The more people there are in a group, the less you should talk. It is perfectly acceptable to be part of a group conversation by actively listening and only speaking very occasionally with a question or observation.

Some people dominate group conversations. This can be wonderful if the dominating person is entertaining and gracious. It can be seriously annoying if the dominating person is not attentive to the other people. If you’re in a big group and talking more than anyone else, particularly if you’re talking about yourself, try to turn the conversation over to someone else for awhile. Ask questions and then listen.(This is not going to be Link’s challenge, but it is good to know anyway.)

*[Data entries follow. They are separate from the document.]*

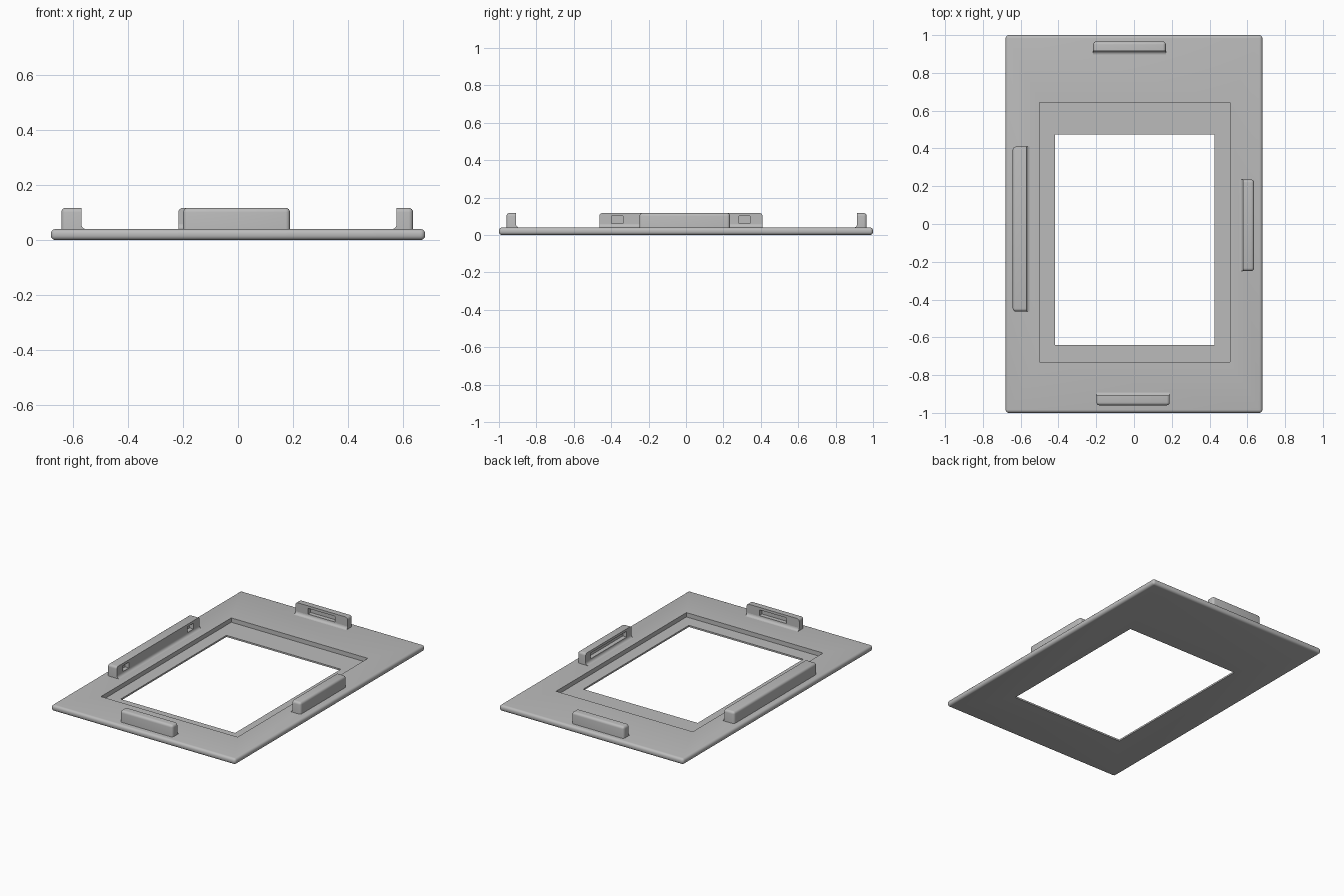
import bpy, bmesh, math
from mathutils import Matrix, Vector

cube = bpy.data.objects.get("Cube")
if cube:
    bpy.data.objects.remove(cube, do_unlink=True)

COLOUR = (0.5, 0.5, 0.5, 1)
grey = bpy.data.materials.new("plain grey")
grey.use_nodes = True
grey.diffuse_color = COLOUR
grey.node_tree.nodes["Principled BSDF"].inputs["Base Color"].default_value = COLOUR

PLATE_TOP = 0.04
TAB_TOP = 0.117


def box(bm, lo, hi):
    """Add an axis-aligned box spanning two corners."""
    lo, hi = Vector(lo), Vector(hi)
    mat = Matrix.Translation((lo + hi) / 2) @ Matrix.Diagonal((*(hi - lo), 1))
    return bmesh.ops.create_cube(bm, size=1, matrix=mat)["verts"]


def make(name, bm):
    mesh = bpy.data.meshes.new(name)
    bmesh.ops.recalc_face_normals(bm, faces=bm.faces)
    bm.to_mesh(mesh)
    bm.free()
    mesh.materials.append(grey)
    ob = bpy.data.objects.new(name, mesh)
    bpy.context.collection.objects.link(ob)
    return ob


def cut(ob, boxes):
    """Subtract boxes from an object."""
    for lo, hi in boxes:
        bm = bmesh.new()
        box(bm, lo, hi)
        cutter = make("cutter", bm)
        cutter.hide_render = True
        mod = ob.modifiers.new("cut", 'BOOLEAN')
        mod.object, mod.solver = cutter, 'EXACT'
        bpy.context.view_layer.objects.active = ob
        bpy.ops.object.modifier_apply(modifier=mod.name)
        bpy.data.objects.remove(cutter, do_unlink=True)


def smooth(ob):
    bpy.ops.object.select_all(action='DESELECT')
    ob.select_set(True)
    bpy.context.view_layer.objects.active = ob
    bpy.ops.object.shade_smooth_by_angle(angle=math.radians(35))


# Base plate with rounded rim, stepped rebate and off-centre opening
bm = bmesh.new()
box(bm, (-0.68, -1, 0), (0.68, 1, PLATE_TOP))
bmesh.ops.bevel(bm, geom=bm.edges[:], offset=0.017, segments=5, profile=0.5, affect='EDGES')
plate = make("frame_plate", bm)
cut(plate, [((-0.5, -0.73, 0.011), (0.508, 0.643, 0.2)),
            ((-0.417, -0.64, -0.1), (0.427, 0.473, 0.2))])
smooth(plate)


def tab(name, location, angle, length, depth, slots):
    """Upright tab: local x runs along it, local y points outward."""
    half = length / 2
    bm = bmesh.new()
    box(bm, (-half, 0, PLATE_TOP - 0.01), (half, depth, TAB_TOP))
    # Round the top and outer edges, keep the long inner edges sharp
    rounded = []
    for e in bm.edges:
        mid = (e.verts[0].co + e.verts[1].co) / 2
        inner = mid.y < 0.001
        if not inner and mid.z > PLATE_TOP:
            rounded.append(e)
    bmesh.ops.bevel(bm, geom=rounded, offset=0.016, segments=4, profile=0.5, affect='EDGES')
    body = make(name, bm)
    # Blind slots in the inner face
    cut(body, [((c - w / 2, -0.1, 0.062), (c + w / 2, 0.028, 0.1)) for c, w in slots])
    # Concave fillet where the inner face meets the plate
    bm = bmesh.new()
    bm.from_mesh(body.data)
    r = 0.018
    arc = [(-r + r * math.sin(t), PLATE_TOP + r - r * math.cos(t))
           for t in (i * math.pi / 10 for i in range(6))]
    profile = arc + [(0.002, PLATE_TOP + r), (0.002, PLATE_TOP - 0.002), (-r, PLATE_TOP - 0.002)]
    face = bm.faces.new([bm.verts.new((-half, y, z)) for y, z in profile])
    ext = bmesh.ops.extrude_face_region(bm, geom=[face], use_keep_orig=True)
    moved = [v for v in ext["geom"] if isinstance(v, bmesh.types.BMVert)]
    bmesh.ops.translate(bm, verts=moved, vec=(length, 0, 0))
    bmesh.ops.recalc_face_normals(bm, faces=bm.faces)
    bm.to_mesh(body.data)
    bm.free()
    body.location = (*location, 0)
    body.rotation_euler.z = angle
    smooth(body)


# Four tabs around the rim
quarter = math.pi / 2
tab("back_tab", (-0.024, 0.915), 0, 0.385, 0.051, [(0, 0.2)])
tab("front_tab", (-0.005, -0.909), math.pi, 0.388, 0.051, [(0, 0.2)])
tab("left_tab", (0.576, -0.007), -quarter, 0.484, 0.06, [(0, 0.38)])
tab("right_tab", (-0.569, -0.027), quarter, 0.872, 0.073, [(-0.34, 0.06), (0.34, 0.06)])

Group conversations tend to fracture and drift, this is normal and expected. Let them do it, even if you are sad that the conversation abandons a topic that interests you. If you try to control the conversation, you’ll likely end up with a dead conversation. Often group conversations will turn into three or four smaller conversations and back again. This is also normal. Let that happen.

When you reach a high level of conversational skill it is possible to lead and steer group conversations, but while learning these skills it is best to observe and learn how conversations go.

If there is a particular person you want to get to know better, try having many small conversations at different times rather than attempting to learn everything in one sitting. This is more pleasant for everyone.

Answering someone’s statement with “I know” is a conversation ender. If someone tells you a thing and you answer “I know,” there really isn’t anything else for them to say. Instead you need to indicate your prior knowledge while giving the conversation a path to continue “I’d heard that, but did you know…” or “I know, however…”

Ending a conversation is as important as beginning it. It is okay to keep conversations short, because they can be exhausting while you’re learning the skills. The key is to depart the conversation in a way that lets the other person know that you’d like to talk again sometime. The format is usually an excuse for ending the conversation followed by an indication that conversation was fun or that you’d like to talk again. “I’ve got to go study for my math quiz now, it was nice talking to you.” or “I’ve got to go now, see you tomorrow?”

Prayer can help you find the words. It never hurts to send a two second prayer heavenward that you’ll be able to find the words to mean what you want to say. We are promised in scripture that God can give us the exact right words in the moment that we need them.

I can testify to the truth of that last one, because my entire conversation with Link was full of moments where I had exactly the right words. It was wonderful to see my son listening and absorbing these concepts about conversation. I hope that this next week will be better for him than the last months have been. I think it will, because he has some clear small steps to take instead of feeling like all conversation is this huge, complex, insoluble problem.

Comments are open on the original post at onecobble.com.

Powered by LiveJournal.com